A widely used standard for documenting normalized data structure

There are various standards for documenting normalized data structures,
developed by different organizations as structured formal methods. Generally
speaking, it really doesn’t matter which method one uses as long as everyone reading
the documents understands it. Part of the documentation will always include a
listing of the attributes that make up each entity (also known as the columns that
make up each table) and an entity-relationship diagram representing graphically the
foreign to primary key connections.
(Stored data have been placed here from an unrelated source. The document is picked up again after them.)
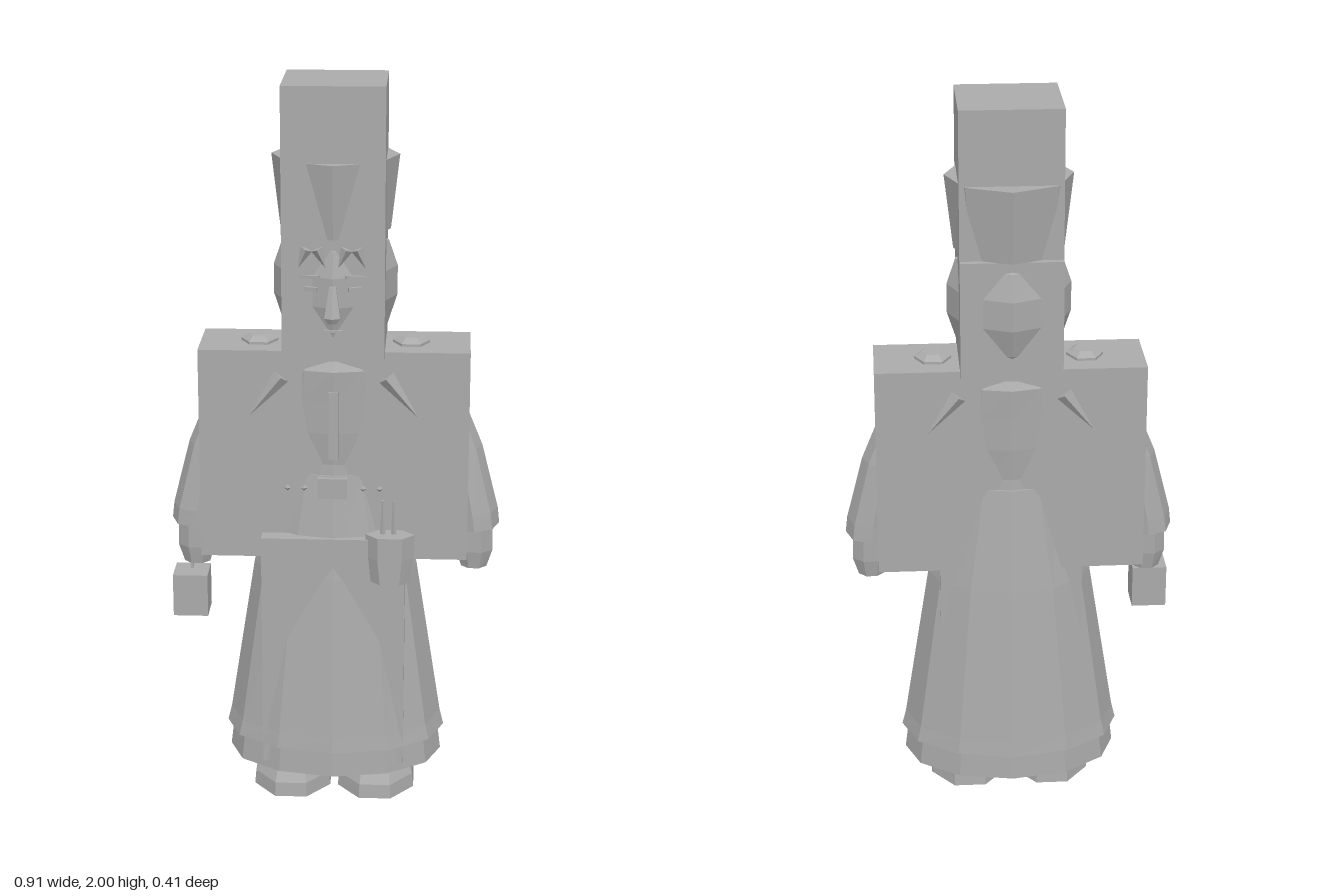
import * as THREE from 'three';

const grey = new THREE.MeshStandardMaterial({ color: 0xaaaaaa, flatShading: true, side: THREE.DoubleSide });
grey.name = 'plain grey';

export function createModel() {
  const model = new THREE.Group();
  model.name = 'robedFigure';

  function add(name, geometry, x = 0, y = 0, z = 0, parent = model) {
    const mesh = new THREE.Mesh(geometry, grey);
    mesh.name = name;
    mesh.position.set(x, y, z);
    parent.add(mesh);
    return mesh;
  }
  // box from its minimum and maximum corners
  function block(name, [x0, y0, z0], [x1, y1, z1], parent = model) {
    return add(name, new THREE.BoxGeometry(x1 - x0, y1 - y0, z1 - z0),
      (x0 + x1) / 2, (y0 + y1) / 2, (z0 + z1) / 2, parent);
  }
  // faceted solid from elliptical rings [y, halfX, halfZ, centreX, centreZ], bottom to top
  function rings(name, list, sides, parent = model, turn = 0) {
    const pos = [], index = [];
    const all = [[list[0][0], 0, 0, list[0][3], list[0][4]], ...list];
    const last = list[list.length - 1];
    all.push([last[0], 0, 0, last[3], last[4]]);
    all.forEach(([y, a, b, cx = 0, cz = 0], r) => {
      for (let i = 0; i < sides; i++) {
        const t = ((i + turn) / sides) * Math.PI * 2;
        pos.push(cx + a * Math.sin(t), y, cz + b * Math.cos(t));
        if (r === 0) continue;
        const j = (i + 1) % sides, p = (r - 1) * sides, q = r * sides;
        index.push(p + i, p + j, q + j, p + i, q + j, q + i);
      }
    });
    const g = new THREE.BufferGeometry();
    g.setAttribute('position', new THREE.Float32BufferAttribute(pos, 3));
    g.setIndex(index);
    g.computeVertexNormals();
    return add(name, g, 0, 0, 0, parent);
  }

  // tall square hat with a flared eight-sided band breaking through it
  block('hat', [-0.136, 1.58, -0.12], [0.136, 2, 0.136]);
  rings('hatBand', [[1.6, 0.147, 0.147, 0, -0.005], [1.8, 0.17, 0.17, 0, -0.005]], 8);

  // square head with the rounded head showing on each side
  block('headBlock', [-0.136, 1.27, -0.137], [0.136, 1.6, 0.136]);
  rings('head', [
    [1.28, 0.08, 0.08, 0, -0.003], [1.34, 0.14, 0.14, 0, -0.003], [1.42, 0.166, 0.163, 0, -0.005],
    [1.5, 0.166, 0.163, 0, -0.005], [1.57, 0.142, 0.142, 0, -0.003], [1.6, 0.08, 0.08, 0, 0],
  ], 8);
  rings('nose', [[1.385, 0.014, 0.012, 0, 0.172], [1.4, 0.024, 0.02, 0, 0.172],
    [1.48, 0.01, 0.008, 0, 0.158]], 6);

  // fringe tips
  [-0.08, -0.03, 0.025, 0.075].forEach((x, i) => {
    const tip = add('fringeTip', new THREE.ConeGeometry(0.017, 0.055, 4), x, 1.552, 0.145);
    tip.rotation.z = Math.PI + (i % 2 ? 0.4 : -0.4);
  });

  // brows, eyes and mouth
  for (const s of [-1, 1]) {
    const brow = add('brow', new THREE.BoxGeometry(0.055, 0.008, 0.009), s * 0.06, 1.503, 0.146);
    brow.rotation.set(0, s * 0.38, -s * 0.1);
    const eye = add('eye', new THREE.BoxGeometry(0.035, 0.012, 0.009), s * 0.058, 1.47, 0.146);
    eye.rotation.y = s * 0.38;
  }
  block('mouth', [-0.025, 1.352, 0.137], [0.025, 1.358, 0.146]);

  // square coat with the waisted torso inside it
  block('coat', [-0.364, 0.7, -0.105], [0.364, 1.288, 0.104]);
  rings('torso', [
    [0.9, 0.15, 0.115], [0.97, 0.14, 0.11], [1.06, 0.16, 0.118],
    [1.15, 0.17, 0.12], [1.235, 0.155, 0.124], [1.27, 0.11, 0.1],
  ], 12);
  block('placket', [-0.013, 0.99, 0.1], [0.013, 1.18, 0.126]);
  block('buckle', [-0.043, 0.88, 0.1], [0.037, 0.937, 0.13]);
  for (const x of [-0.125, -0.08, 0.08, 0.125])
    add('beltStud', new THREE.OctahedronGeometry(0.009), x, 0.905, 0.112);

  // skirt over a second hem, and the square front panel
  rings('skirt', [
    [0.155, 0.308, 0.207], [0.2, 0.297, 0.202], [0.65, 0.226, 0.155], [0.94, 0.15, 0.118],
  ], 12);
  rings('underskirt', [[0.08, 0.3, 0.2], [0.2, 0.285, 0.193]], 12);
  block('frontPanel', [-0.196, 0.1, -0.1], [0.196, 0.77, 0.15]);

  // pouch with two small tools
  rings('pouch', [[0.65, 0.052, 0.032, 0.155, 0.15], [0.72, 0.066, 0.04, 0.155, 0.143],
    [0.785, 0.066, 0.04, 0.155, 0.143]], 6, model, 0.5);
  for (const x of [0.135, 0.165])
    add('tool', new THREE.CylinderGeometry(0.004, 0.008, 0.1, 5), x, 0.83, 0.135);

  // parts repeated on both sides
  for (const s of [-1, 1]) {
    const side = new THREE.Group();
    side.name = s > 0 ? 'leftSide' : 'rightSide';
    model.add(side);

    rings('shoulderKnob', [[1.27, 0.05, 0.055, s * 0.205, 0], [1.295, 0.05, 0.055, s * 0.205, 0],
      [1.308, 0.031, 0.033, s * 0.205, 0]], 6, side, 0.5);
    rings('sleeve', [[0.775, 0.07, 0.083, s * 0.383, 0.005], [0.82, 0.07, 0.08, s * 0.378, 0.005],
      [1.0, 0.06, 0.066, s * 0.342, 0], [1.2, 0.05, 0.05, s * 0.27, 0]], 8, side);
    rings('hand', [[0.65, 0.038, 0.038, s * 0.385, 0.005], [0.7, 0.055, 0.048, s * 0.385, 0.005],
      [0.78, 0.055, 0.05, s * 0.383, 0.005]], 8, side, 0.5);
    rings('foot', [[0, 0.116, 0.146, s * 0.118, 0.035], [0.04, 0.112, 0.142, s * 0.118, 0.035],
      [0.1, 0.09, 0.11, s * 0.118, 0.025]], 8, side, 0.5);

    // pointed lapels, front and back
    for (const f of [-1, 1]) {
      const lapel = add('lapel', new THREE.ConeGeometry(0.035, 0.21, 4), s * 0.205, 1.135, f * 0.095, side);
      lapel.scale.z = 0.8;
      lapel.rotation.z = Math.PI + s * 0.66;
    }
  }

  // square lantern hanging from the right hand
  block('lantern', [-0.446, 0.515, 0], [-0.35, 0.635, 0.096]);
  block('lanternHandle', [-0.402, 0.63, 0.03], [-0.394, 0.68, 0.04]);

  return model;
}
A widely used standard is as follows:
■ Primary key columns identified with a hash (#)
■ Foreign key columns identified with a back slash (\)
■ Mandatory columns (those that cannot be left empty) with an asterisk (*)
■ Optional columns with a lowercase “o”
Understand Relational Structures 19
The BOOKS tables can now be described as follows:
Table BOOKS
#* ISBN Primary key, required
o Title Optional
\* Publisher Foreign key, link to the PUBLISHERS table
Table AUTHORS
#* Name Toge…

The Data Validation function I wrote today

<!-- Date Validation -->
// Declaring valid date character, minimum year and maximum year
var dtCh= "/";
var minYear=1900;
var maxYear=2100;

function isInteger(s){
 var i;
    for (i = 0; i < s.length; i++){
        // Check that current character is number.
        var c = s.charAt(i);
        if (((c < "0") || (c > "9"))) return false;
    }
    // All characters are numbers.
    return true;
}

function stripCharsInBag(s, bag){
 var i;
    var returnString = "";
    // Search through string's characters one by one.
    // If character is not in bag, append to returnString.
    for (i = 0; i < s.length; i++){
        var c = s.charAt(i);
        if (bag.indexOf(c) == -1) returnString += c;
    }
    return returnString;
}

function daysInFebruary (year){
 // February has 29 days in any year evenly divisible by four,
    // EXCEPT for centurial years which are not also divisible by 400.
    return (((year % 4 == 0) &&am…